TASK INSTRUCTIONS — When you reach the line in the data below that contains "return b + (c", please start repeating lines exactly, and stop after the line that contains "bm.faces.new([bm.verts.new((x, y, WATER_Z))", repeating nothing else.

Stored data
^^^^

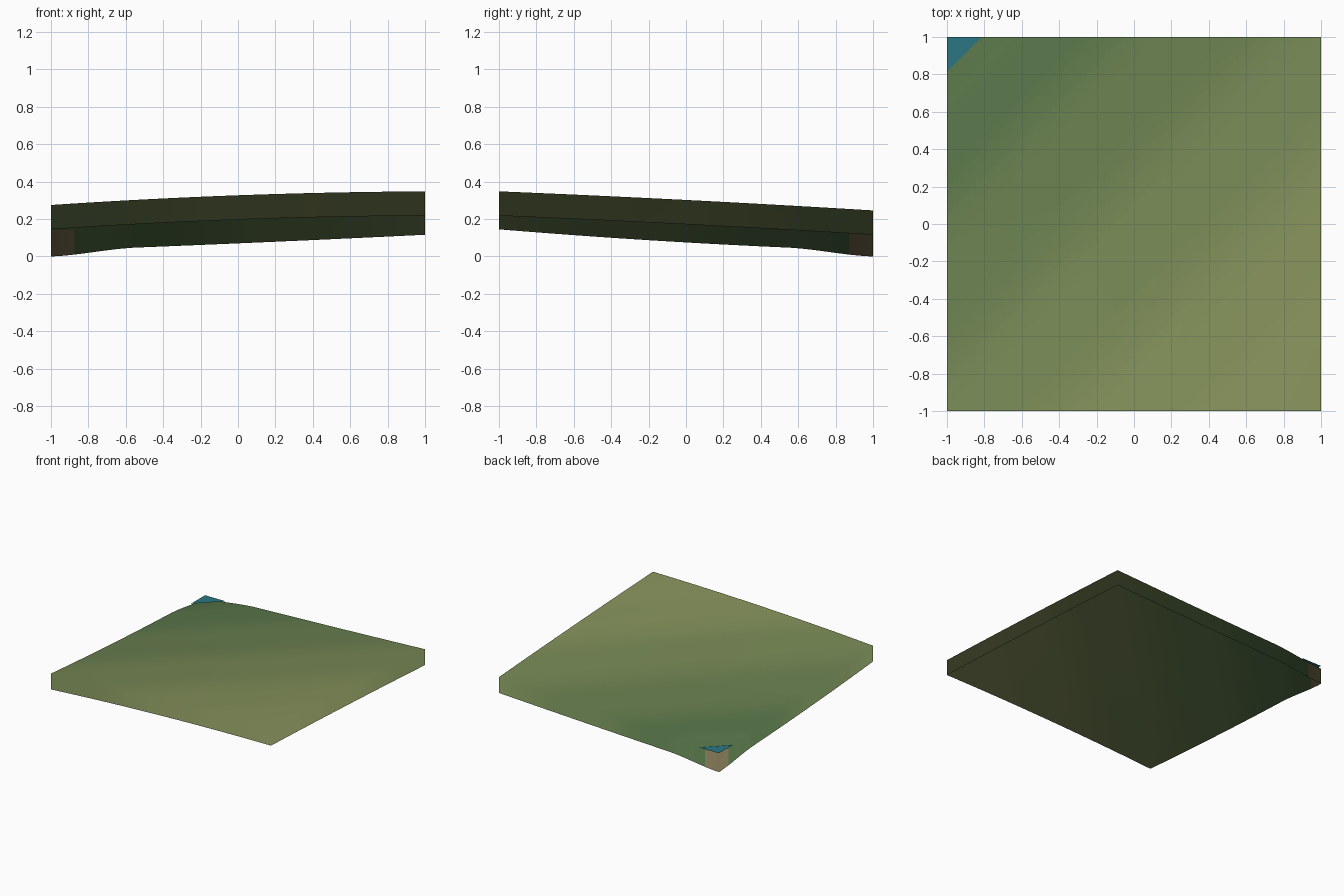
import bpy, bmesh, math

if "Cube" in bpy.data.objects:
    bpy.data.objects.remove(bpy.data.objects["Cube"])

N = 64            # grid cells per side
SKIRT = 0.13      # depth of the hanging edge
BANDS = 28        # grass colour steps
WATER_Z = 0.155


def make_mat(name, rgb):
    m = bpy.data.materials.new(name)
    m.diffuse_color = (*rgb, 1.0)
    m.use_nodes = True
    m.node_tree.nodes["Principled BSDF"].inputs["Base Color"].default_value = m.diffuse_color
    return m


def quad(a, b, c, t):
    """Parabola through a, b, c at t = -1, 0, 1."""
    return b + (c - a) / 2 * t + ((a + c) / 2 - b) * t * t


def corner_dist(x, y):
    return (x + 1) + (1 - y)


def height(x, y):
    front = quad(0.275, 0.327, 0.348, x)
    middle = quad(0.205, 0.260, 0.302, x)
    back = quad(0.160, 0.200, 0.246, x)
    # dip at the pond corner
    u = max(0.0, 1 - corner_dist(x, y) / 0.46)
    return quad(front, middle, back, y) - 0.03 * u * u * (3 - 2 * u)


def add_object(name, bm, mats):
    me = bpy.data.meshes.new(name)
    bm.to_mesh(me)
    bm.free()
    ob = bpy.data.objects.new(name, me)
    bpy.context.collection.objects.link(ob)
    for m in mats:
        me.materials.append(m)
    return ob


# terrain: a curved sheet with an open-bottomed skirt hanging from its border
bm = bmesh.new()
bmesh.ops.create_grid(bm, x_segments=N, y_segments=N, size=1.0)
for v in bm.verts:
    v.co.z = height(v.co.x, v.co.y)
bm.normal_update()
top_normal = {(round(v.co.x, 3), round(v.co.y, 3)): v.normal.copy() for v in bm.verts}
border = [e for e in bm.edges if e.is_boundary]
ext = bmesh.ops.extrude_edge_only(bm, edges=border)
for g in ext["geom"]:
    if isinstance(g, bmesh.types.BMVert):
        g.co.z -= SKIRT
bmesh.ops.recalc_face_normals(bm, faces=bm.faces)
if max(bm.faces, key=lambda f: abs(f.normal.z)).normal.z < 0:
    bmesh.ops.reverse_faces(bm, faces=bm.faces[:])

# colour bands: dark grass low, dry grass high, sand in the pond corner
low, high = (0.09, 0.175, 0.065), (0.25, 0.3, 0.11)
mats = [make_mat(f"grass_{i}", [a + (b - a) * i / (BANDS - 1) for a, b in zip(low, high)])
        for i in range(BANDS)]
mats.append(make_mat("sand", (0.24, 0.2, 0.1)))
for f in bm.faces:
    c = f.calc_center_median()
    f.smooth = True
    s = corner_dist(c.x, c.y)
    if s < 0.14:
        f.material_index = BANDS
    else:
        t = 0.08 + (s - 0.5) / 3.1 + 0.05 * math.cos(math.tau * (s - 0.27) / 0.85)
        f.material_index = min(BANDS - 1, max(0, int(t * BANDS)))
terrain = add_object("terrain", bm, mats)

# the skirt carries the ground's normals so the edge shades continuously
terrain.data.normals_split_custom_set_from_vertices(
    [top_normal[(round(v.co.x, 3), round(v.co.y, 3))] for v in terrain.data.vertices])

# pond surface in the back left corner
bm = bmesh.new()
corner = [(-1, 1), (-1, 0.815), (-0.815, 1)]
bm.faces.new([bm.verts.new((x, y, WATER_Z)) for x, y in corner])
add_object("pond_water", bm, [make_mat("water", (0.025, 0.18, 0.22))])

^^^^

ANSWER —
    return b + (c - a) / 2 * t + ((a + c) / 2 - b) * t * t


def corner_dist(x, y):
    return (x + 1) + (1 - y)


def height(x, y):
    front = quad(0.275, 0.327, 0.348, x)
    middle = quad(0.205, 0.260, 0.302, x)
    back = quad(0.160, 0.200, 0.246, x)
    # dip at the pond corner
    u = max(0.0, 1 - corner_dist(x, y) / 0.46)
    return quad(front, middle, back, y) - 0.03 * u * u * (3 - 2 * u)


def add_object(name, bm, mats):
    me = bpy.data.meshes.new(name)
    bm.to_mesh(me)
    bm.free()
    ob = bpy.data.objects.new(name, me)
    bpy.context.collection.objects.link(ob)
    for m in mats:
        me.materials.append(m)
    return ob


# terrain: a curved sheet with an open-bottomed skirt hanging from its border
bm = bmesh.new()
bmesh.ops.create_grid(bm, x_segments=N, y_segments=N, size=1.0)
for v in bm.verts:
    v.co.z = height(v.co.x, v.co.y)
bm.normal_update()
top_normal = {(round(v.co.x, 3), round(v.co.y, 3)): v.normal.copy() for v in bm.verts}
border = [e for e in bm.edges if e.is_boundary]
ext = bmesh.ops.extrude_edge_only(bm, edges=border)
for g in ext["geom"]:
    if isinstance(g, bmesh.types.BMVert):
        g.co.z -= SKIRT
bmesh.ops.recalc_face_normals(bm, faces=bm.faces)
if max(bm.faces, key=lambda f: abs(f.normal.z)).normal.z < 0:
    bmesh.ops.reverse_faces(bm, faces=bm.faces[:])

# colour bands: dark grass low, dry grass high, sand in the pond corner
low, high = (0.09, 0.175, 0.065), (0.25, 0.3, 0.11)
mats = [make_mat(f"grass_{i}", [a + (b - a) * i / (BANDS - 1) for a, b in zip(low, high)])
        for i in range(BANDS)]
mats.append(make_mat("sand", (0.24, 0.2, 0.1)))
for f in bm.faces:
    c = f.calc_center_median()
    f.smooth = True
    s = corner_dist(c.x, c.y)
    if s < 0.14:
        f.material_index = BANDS
    else:
        t = 0.08 + (s - 0.5) / 3.1 + 0.05 * math.cos(math.tau * (s - 0.27) / 0.85)
        f.material_index = min(BANDS - 1, max(0, int(t * BANDS)))
terrain = add_object("terrain", bm, mats)

# the skirt carries the ground's normals so the edge shades continuously
terrain.data.normals_split_custom_set_from_vertices(
    [top_normal[(round(v.co.x, 3), round(v.co.y, 3))] for v in terrain.data.vertices])

# pond surface in the back left corner
bm = bmesh.new()
corner = [(-1, 1), (-1, 0.815), (-0.815, 1)]
bm.faces.new([bm.verts.new((x, y, WATER_Z)) for x, y in corner])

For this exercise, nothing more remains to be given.